==== Data shown ====

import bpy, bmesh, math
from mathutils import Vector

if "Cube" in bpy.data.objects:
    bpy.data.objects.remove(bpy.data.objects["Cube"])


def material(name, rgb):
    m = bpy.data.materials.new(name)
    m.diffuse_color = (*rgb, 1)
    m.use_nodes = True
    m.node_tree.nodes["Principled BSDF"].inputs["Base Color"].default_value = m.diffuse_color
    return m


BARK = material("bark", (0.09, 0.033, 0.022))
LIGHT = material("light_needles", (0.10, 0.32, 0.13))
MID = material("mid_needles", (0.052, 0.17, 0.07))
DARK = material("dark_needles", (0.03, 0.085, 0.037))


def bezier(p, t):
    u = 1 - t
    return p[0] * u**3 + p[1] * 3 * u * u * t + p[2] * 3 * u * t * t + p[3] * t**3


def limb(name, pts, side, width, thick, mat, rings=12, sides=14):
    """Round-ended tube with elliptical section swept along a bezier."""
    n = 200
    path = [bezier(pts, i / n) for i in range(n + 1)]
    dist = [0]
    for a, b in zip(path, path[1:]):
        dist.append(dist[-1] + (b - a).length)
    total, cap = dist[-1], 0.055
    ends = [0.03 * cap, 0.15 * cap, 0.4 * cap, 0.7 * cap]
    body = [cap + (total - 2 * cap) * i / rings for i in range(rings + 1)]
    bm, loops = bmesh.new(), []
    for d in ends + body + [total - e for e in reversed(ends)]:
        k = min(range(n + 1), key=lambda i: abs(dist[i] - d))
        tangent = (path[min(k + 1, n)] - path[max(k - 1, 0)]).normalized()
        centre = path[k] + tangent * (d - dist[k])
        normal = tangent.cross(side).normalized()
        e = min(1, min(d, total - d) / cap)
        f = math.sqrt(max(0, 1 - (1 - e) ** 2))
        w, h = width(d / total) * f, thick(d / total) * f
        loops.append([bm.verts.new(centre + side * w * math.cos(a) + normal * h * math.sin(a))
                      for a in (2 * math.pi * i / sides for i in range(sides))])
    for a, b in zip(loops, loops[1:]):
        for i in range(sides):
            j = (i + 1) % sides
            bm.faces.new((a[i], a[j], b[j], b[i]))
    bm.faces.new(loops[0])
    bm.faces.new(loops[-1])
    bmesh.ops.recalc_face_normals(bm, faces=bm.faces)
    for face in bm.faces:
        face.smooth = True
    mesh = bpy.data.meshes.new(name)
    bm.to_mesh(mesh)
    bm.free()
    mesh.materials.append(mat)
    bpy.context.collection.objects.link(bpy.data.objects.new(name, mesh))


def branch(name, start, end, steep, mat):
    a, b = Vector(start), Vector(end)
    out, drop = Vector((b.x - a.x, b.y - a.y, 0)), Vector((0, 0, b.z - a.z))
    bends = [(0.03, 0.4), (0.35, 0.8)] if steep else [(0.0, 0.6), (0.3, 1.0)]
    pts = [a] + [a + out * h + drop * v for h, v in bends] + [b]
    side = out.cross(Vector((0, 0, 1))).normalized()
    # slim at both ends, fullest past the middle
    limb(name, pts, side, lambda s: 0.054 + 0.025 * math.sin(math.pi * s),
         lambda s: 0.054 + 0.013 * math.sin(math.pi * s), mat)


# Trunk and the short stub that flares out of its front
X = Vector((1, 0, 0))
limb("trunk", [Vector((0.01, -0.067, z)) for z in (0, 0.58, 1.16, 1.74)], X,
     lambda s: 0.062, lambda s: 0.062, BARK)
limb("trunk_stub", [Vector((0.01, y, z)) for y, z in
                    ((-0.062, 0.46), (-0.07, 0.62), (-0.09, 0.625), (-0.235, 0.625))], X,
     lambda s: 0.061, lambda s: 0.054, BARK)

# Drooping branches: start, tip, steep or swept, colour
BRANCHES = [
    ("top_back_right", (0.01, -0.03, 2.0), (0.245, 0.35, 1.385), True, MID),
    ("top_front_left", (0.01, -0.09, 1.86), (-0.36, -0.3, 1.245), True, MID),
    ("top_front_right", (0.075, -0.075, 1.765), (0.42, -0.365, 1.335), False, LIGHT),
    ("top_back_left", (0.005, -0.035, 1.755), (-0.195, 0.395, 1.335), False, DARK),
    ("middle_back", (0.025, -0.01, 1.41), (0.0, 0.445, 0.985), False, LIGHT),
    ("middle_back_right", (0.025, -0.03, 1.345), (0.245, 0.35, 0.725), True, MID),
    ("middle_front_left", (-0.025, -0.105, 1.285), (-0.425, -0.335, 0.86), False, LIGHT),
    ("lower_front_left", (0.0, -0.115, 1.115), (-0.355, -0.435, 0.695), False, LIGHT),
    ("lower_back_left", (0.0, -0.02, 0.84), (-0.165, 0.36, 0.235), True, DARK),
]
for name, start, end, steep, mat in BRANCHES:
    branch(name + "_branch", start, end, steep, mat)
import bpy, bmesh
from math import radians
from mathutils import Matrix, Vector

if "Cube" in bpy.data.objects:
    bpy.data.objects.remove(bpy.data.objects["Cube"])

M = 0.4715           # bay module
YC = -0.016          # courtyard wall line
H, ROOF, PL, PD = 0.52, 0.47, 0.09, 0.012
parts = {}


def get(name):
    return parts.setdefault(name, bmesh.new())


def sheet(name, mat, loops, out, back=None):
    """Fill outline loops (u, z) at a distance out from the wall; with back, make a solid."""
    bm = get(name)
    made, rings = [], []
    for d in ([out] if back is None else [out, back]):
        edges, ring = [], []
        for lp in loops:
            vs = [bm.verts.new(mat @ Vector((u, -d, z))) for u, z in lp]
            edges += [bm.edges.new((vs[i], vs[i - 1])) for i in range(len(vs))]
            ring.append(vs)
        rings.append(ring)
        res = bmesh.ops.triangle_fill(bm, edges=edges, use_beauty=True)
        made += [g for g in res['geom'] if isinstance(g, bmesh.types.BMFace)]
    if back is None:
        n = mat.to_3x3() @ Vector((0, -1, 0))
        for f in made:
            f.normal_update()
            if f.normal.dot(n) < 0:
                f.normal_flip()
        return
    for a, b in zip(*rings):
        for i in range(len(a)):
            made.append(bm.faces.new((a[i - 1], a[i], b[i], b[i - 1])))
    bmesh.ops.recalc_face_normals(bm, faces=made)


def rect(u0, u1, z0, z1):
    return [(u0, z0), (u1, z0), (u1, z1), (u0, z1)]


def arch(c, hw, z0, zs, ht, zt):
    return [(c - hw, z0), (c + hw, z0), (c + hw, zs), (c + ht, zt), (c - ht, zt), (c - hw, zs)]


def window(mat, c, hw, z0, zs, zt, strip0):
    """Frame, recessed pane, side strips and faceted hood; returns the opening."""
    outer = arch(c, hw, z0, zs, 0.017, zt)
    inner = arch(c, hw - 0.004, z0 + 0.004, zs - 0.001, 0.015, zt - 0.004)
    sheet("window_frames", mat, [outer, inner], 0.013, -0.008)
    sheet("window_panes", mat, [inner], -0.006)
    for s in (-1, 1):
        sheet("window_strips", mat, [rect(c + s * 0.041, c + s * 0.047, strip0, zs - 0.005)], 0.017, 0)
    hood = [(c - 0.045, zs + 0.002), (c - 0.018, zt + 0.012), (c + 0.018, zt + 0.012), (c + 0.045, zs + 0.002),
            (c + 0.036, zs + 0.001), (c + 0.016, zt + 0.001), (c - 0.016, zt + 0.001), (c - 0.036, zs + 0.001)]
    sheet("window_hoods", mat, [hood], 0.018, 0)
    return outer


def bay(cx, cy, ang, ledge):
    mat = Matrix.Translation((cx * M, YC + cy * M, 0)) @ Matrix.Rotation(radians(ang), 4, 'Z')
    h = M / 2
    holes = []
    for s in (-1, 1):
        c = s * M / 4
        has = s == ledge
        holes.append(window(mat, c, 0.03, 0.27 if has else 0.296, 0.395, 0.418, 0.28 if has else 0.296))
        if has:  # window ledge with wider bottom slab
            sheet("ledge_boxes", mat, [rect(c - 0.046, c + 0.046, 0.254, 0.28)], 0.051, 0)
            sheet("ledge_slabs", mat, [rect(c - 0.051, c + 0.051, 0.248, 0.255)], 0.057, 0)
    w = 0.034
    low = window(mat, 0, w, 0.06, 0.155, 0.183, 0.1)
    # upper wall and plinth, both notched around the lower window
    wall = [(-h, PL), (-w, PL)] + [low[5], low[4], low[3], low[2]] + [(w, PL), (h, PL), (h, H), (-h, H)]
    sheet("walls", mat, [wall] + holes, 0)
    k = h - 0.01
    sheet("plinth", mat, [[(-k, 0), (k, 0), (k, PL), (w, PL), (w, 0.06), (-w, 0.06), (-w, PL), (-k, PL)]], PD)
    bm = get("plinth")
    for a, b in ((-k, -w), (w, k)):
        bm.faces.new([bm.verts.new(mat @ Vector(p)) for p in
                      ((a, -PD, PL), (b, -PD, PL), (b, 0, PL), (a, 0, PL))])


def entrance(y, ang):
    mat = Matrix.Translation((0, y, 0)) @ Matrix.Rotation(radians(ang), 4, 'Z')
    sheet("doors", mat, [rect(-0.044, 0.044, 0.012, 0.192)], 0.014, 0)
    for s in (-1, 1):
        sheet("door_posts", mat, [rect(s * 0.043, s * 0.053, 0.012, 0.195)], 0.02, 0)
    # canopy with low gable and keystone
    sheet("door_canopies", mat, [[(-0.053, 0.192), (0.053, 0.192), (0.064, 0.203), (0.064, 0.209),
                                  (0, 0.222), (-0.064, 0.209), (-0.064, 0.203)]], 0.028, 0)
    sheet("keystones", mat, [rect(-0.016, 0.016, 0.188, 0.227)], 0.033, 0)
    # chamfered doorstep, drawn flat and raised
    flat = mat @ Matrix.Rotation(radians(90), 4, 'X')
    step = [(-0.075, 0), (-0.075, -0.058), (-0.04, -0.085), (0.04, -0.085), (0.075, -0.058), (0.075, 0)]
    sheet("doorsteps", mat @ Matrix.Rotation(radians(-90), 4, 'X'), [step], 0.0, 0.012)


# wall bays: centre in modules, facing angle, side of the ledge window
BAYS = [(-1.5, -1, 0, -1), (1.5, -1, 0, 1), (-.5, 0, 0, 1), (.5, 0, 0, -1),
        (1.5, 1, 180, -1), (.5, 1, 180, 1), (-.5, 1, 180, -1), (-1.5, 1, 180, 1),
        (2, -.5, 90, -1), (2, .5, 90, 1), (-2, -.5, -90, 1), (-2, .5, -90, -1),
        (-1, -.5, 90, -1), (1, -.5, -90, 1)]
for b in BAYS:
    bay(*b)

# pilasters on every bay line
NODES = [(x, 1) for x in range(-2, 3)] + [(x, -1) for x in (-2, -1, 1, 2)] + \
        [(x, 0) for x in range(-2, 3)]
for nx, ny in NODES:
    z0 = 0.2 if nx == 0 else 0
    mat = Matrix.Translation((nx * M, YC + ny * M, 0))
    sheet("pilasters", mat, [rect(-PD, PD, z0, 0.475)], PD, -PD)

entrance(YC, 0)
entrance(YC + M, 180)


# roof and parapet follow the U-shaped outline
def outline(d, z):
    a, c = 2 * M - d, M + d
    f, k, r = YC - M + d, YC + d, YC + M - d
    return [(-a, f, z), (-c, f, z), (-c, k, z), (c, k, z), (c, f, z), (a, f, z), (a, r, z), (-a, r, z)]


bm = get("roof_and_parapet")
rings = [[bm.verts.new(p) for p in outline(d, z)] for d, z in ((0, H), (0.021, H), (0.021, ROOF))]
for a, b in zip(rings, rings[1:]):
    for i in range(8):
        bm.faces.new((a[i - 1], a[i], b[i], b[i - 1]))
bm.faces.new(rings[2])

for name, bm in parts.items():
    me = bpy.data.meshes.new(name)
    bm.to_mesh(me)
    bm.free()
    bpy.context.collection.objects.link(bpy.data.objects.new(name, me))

====

* **Task to carry out**
From the first line above through the line that contains "body = [cap", quote each line exactly. Output nothing more.

* **Answer for the task**
import bpy, bmesh, math
from mathutils import Vector

if "Cube" in bpy.data.objects:
    bpy.data.objects.remove(bpy.data.objects["Cube"])


def material(name, rgb):
    m = bpy.data.materials.new(name)
    m.diffuse_color = (*rgb, 1)
    m.use_nodes = True
    m.node_tree.nodes["Principled BSDF"].inputs["Base Color"].default_value = m.diffuse_color
    return m


BARK = material("bark", (0.09, 0.033, 0.022))
LIGHT = material("light_needles", (0.10, 0.32, 0.13))
MID = material("mid_needles", (0.052, 0.17, 0.07))
DARK = material("dark_needles", (0.03, 0.085, 0.037))


def bezier(p, t):
    u = 1 - t
    return p[0] * u**3 + p[1] * 3 * u * u * t + p[2] * 3 * u * t * t + p[3] * t**3


def limb(name, pts, side, width, thick, mat, rings=12, sides=14):
    """Round-ended tube with elliptical section swept along a bezier."""
    n = 200
    path = [bezier(pts, i / n) for i in range(n + 1)]
    dist = [0]
    for a, b in zip(path, path[1:]):
        dist.append(dist[-1] + (b - a).length)
    total, cap = dist[-1], 0.055
    ends = [0.03 * cap, 0.15 * cap, 0.4 * cap, 0.7 * cap]
    body = [cap + (total - 2 * cap) * i / rings for i in range(rings + 1)]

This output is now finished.